The next cause of action is a Monell Claim against the city for not having tasers that function properly. The argument is that the city did not follow the proper protocol for managing the tasers before they were given to officers and taken out on the street. The tasers were not properly inspected, maintained, charged, etc., thereby causing the malfunction. The Monell Claim would be that the city failed to train and supervise the the maintenance of the taser inventory.

The third cause of action would be against TASER itself as a company. In this case, you would be arguing more like a products liability case then a civil rights case, but no matter. We would sue TASER for this claim and argue this model of taser was improperly manufactured, designed, etc., and that TASER knew or should have know the likely outcome that someone could get significantly injured as a result of the defect.
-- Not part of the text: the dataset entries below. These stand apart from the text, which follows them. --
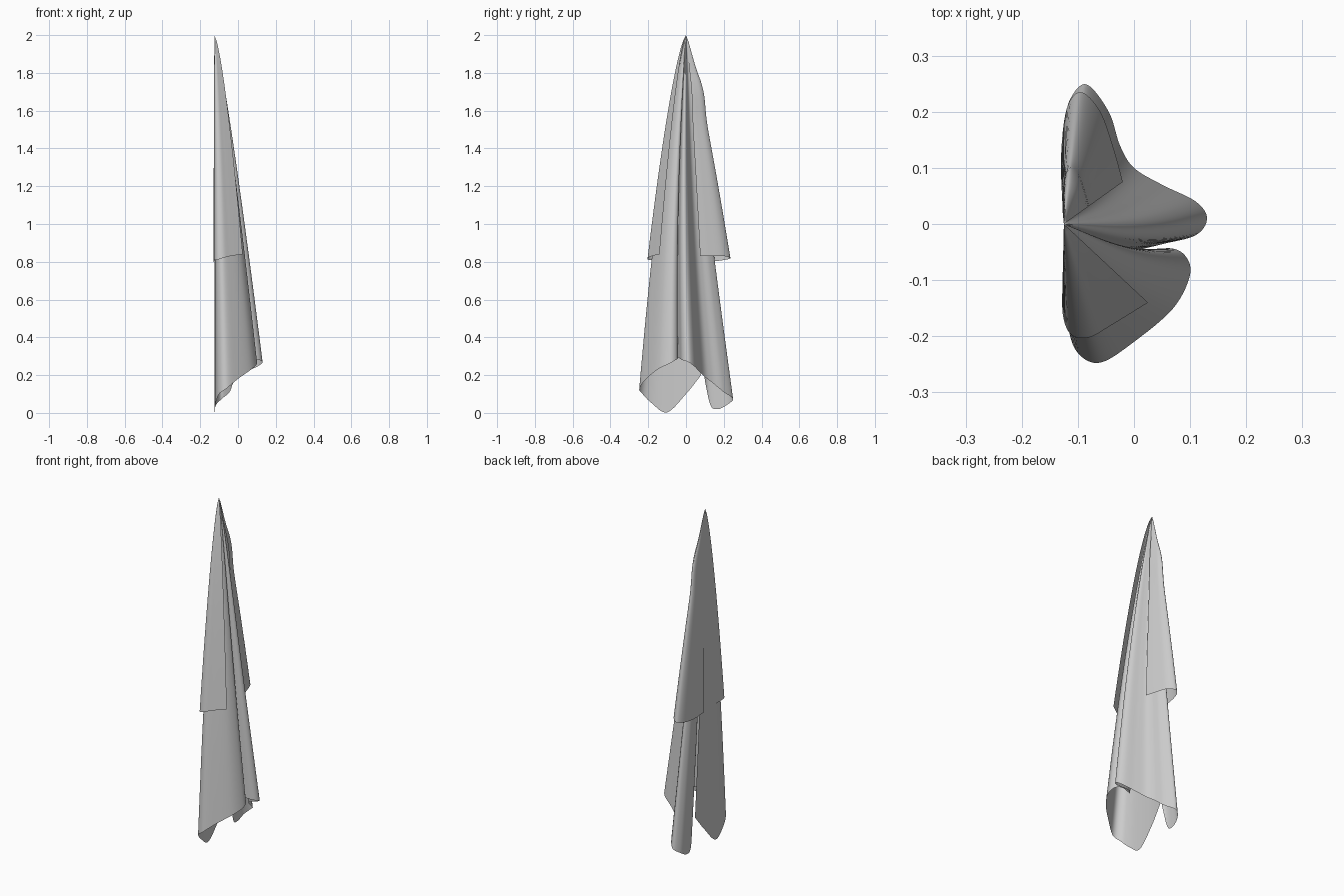
import bpy
import math
from mathutils import Vector

cube = bpy.data.objects.get("Cube")
if cube:
    bpy.data.objects.remove(cube, do_unlink=True)

# Plain grey cloth
cloth = bpy.data.materials.new("grey cloth")
cloth.use_nodes = True
grey = (0.6, 0.6, 0.6, 1.0)
cloth.diffuse_color = grey
cloth.node_tree.nodes["Principled BSDF"].inputs["Base Color"].default_value = grey

PEG = Vector((-0.125, 0.0, 2.0))


def smooth_path(points, steps=8):
    """Catmull-Rom curve through the given points."""
    pts = [Vector(p) for p in points]
    pts = [2 * pts[0] - pts[1]] + pts + [2 * pts[-1] - pts[-2]]
    path = []
    for a, b, c, d in zip(pts, pts[1:], pts[2:], pts[3:]):
        for i in range(steps):
            t = i / steps
            path.append(0.5 * (2 * b + (c - a) * t + (2 * a - 5 * b + 4 * c - d) * t ** 2
                               + (3 * b - a - 3 * c + d) * t ** 3))
    path.append(pts[-2])
    return path


def hang_sheet(name, hem, spread, sway=0.0, rows=40):
    """Cloth gathered at the peg and falling to the hem; spread(t) sets its width."""
    hem = smooth_path(hem)
    verts, faces = [PEG], []
    for r in range(1, rows + 1):
        t = r / rows
        for p in hem:
            s = spread(t)
            verts.append((PEG.x + (p.x - PEG.x) * s,
                          p.y * s + sway * math.sin(math.pi * t),
                          PEG.z + (p.z - PEG.z) * t))
    n = len(hem)
    for i in range(n - 1):
        faces.append((0, 1 + i, 2 + i))
        for r in range(rows - 1):
            k = 1 + r * n + i
            faces.append((k, k + n, k + n + 1, k + 1))
    mesh = bpy.data.meshes.new(name)
    mesh.from_pydata(verts, [], faces)
    mesh.materials.append(cloth)
    mesh.shade_smooth()
    obj = bpy.data.objects.new(name, mesh)
    bpy.context.collection.objects.link(obj)
    return obj


def shoulder(t):
    """Width of the short left layer, with a bulge near the top."""
    return t ** 0.82 + 0.07 * math.exp(-((t - 0.25) / 0.1) ** 2) * min(1, t * 5)


# Long sheet: flat back, wide right lobe, front ridge, narrow left lobe
hang_sheet("long_cloth", [
    (-0.115, 0.08, 0.2), (-0.122, 0.0, 0.1), (-0.123, -0.1, 0.003),
    (-0.118, -0.18, 0.05), (-0.1, -0.23, 0.1), (-0.06, -0.247, 0.13),
    (0.0, -0.21, 0.18), (0.07, -0.15, 0.23), (0.1, -0.09, 0.26),
    (0.09, -0.055, 0.28), (0.06, -0.043, 0.29), (0.02, -0.055, 0.3),
    (-0.035, -0.075, 0.3), (0.0, -0.05, 0.3), (0.05, -0.036, 0.29),
    (0.11, -0.02, 0.28), (0.13, 0.01, 0.27), (0.11, 0.04, 0.25),
    (0.05, 0.07, 0.22), (0.0, 0.1, 0.19), (-0.025, 0.14, 0.16),
    (-0.045, 0.2, 0.11), (-0.085, 0.249, 0.075), (-0.115, 0.22, 0.045),
    (-0.123, 0.17, 0.02), (-0.122, 0.13, 0.04), (-0.112, 0.1, 0.17),
], lambda t: t ** 0.85, sway=-0.015)

# Short layer wrapped round the right edge
hang_sheet("short_right_fold", [
    (-0.127, -0.09, 0.81), (-0.127, -0.16, 0.81), (-0.112, -0.197, 0.81),
    (-0.08, -0.202, 0.82), (-0.04, -0.18, 0.83), (0.025, -0.14, 0.84),
], lambda t: t ** 0.7)

# Short layer wrapped round the left edge
hang_sheet("short_left_fold", [
    (-0.127, 0.02, 0.8), (-0.13, 0.12, 0.8), (-0.12, 0.205, 0.81),
    (-0.095, 0.235, 0.82), (-0.06, 0.2, 0.83), (-0.035, 0.13, 0.83),
    (-0.02, 0.075, 0.83),
], shoulder)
Prisoners' Rights

Prisoners’ Rights

If a corrections officer assaults an inmate, can the inmate sue the corrections officer. What are Prisoners’ Rights in these situations?

Prisoners’ rights cases are very difficult to win. However, the standard for excessive force is the same as if it would be against a police officer. Things that our lawyers look for in reviewing a case is whether the inmate was arrested and if so what is the outcome of that case. Next, we look to the injuries. Was the guard injured? If yes, did the guard get any type of medical treatment treat? Where was the injury to his hand or to his face? Was the inmate injured? How severe was the injury?

The analysis is just about the same as a normal police brutality case–was the amount of force used by the officer a reasonable amount of force considering the amount of force the officer was facing? If the force was too great, there is a claim.

Recently in Philadelphia, there was a great example of a prisoners’ rights case. In that example, an officer with a previous accusation of beating an inmate, was caught on tape beating another inmate. In light of recent technology, and that the CFCF (Curran Fromhold Correctional Facility) has a ton of cameras, you would think the officer would be a little smarter than to beat somebody and then have him charged with assaulting the officer.

This is a clear example of a great prisoners’ rights case, especially since it seems like the guard is not getting fired.

Malicious Prosecution

Malicious Prosecution in 42 USC 1983 Cases

What do I have to show to be successful for Malicious Prosecution in 42 USC 1983 Cases?

In these cases, the following elements must all be proved by the Plaintiff: (1) prosecution for a criminal offense; (2) instigated without probable cause; (3) with malice; (4) under a valid warrant, accusation or summons; (5) which has terminated favorably to the plaintiff; and (6) has damaged the plaintiff.

The standard may seem like a heavy burden to prove, but its not. You basically have to beat your criminal case entirely and show that you can real damages as a result of the arrest or prosecution.

An example is where you are on probation for something somewhat serious and you were fully compliant with probation and had no technical or direct violations of your probation. You are arrested for something that you did not do and charged and prosecuted. You were having an argument with an off duty cop over a parking space, and he called his fellow police officers–they arrested you for assaulting them. After the new arrest, the probation officer decides to put a detainer on you because of the new arrest. You are then held in custody on the detainer until the new open case is resolved. You didn’t do anything wrong, so you decide to demand your right to a jury trial. Because you want a jury trial, it takes a year for you to go to trial. You sit in jail for the entire year because of the detainer that was lodged against you because of your arrest. You go to trial and you are found not guilty. The day after the not guilty verdict, you are released from custody.

In the above example, you have a malicious prosecution claim. You were prosecuted for a criminal offense, there was no probable cause, the officer arrested you with malice, it was a real arrest, you won, and you sat in jail for a year.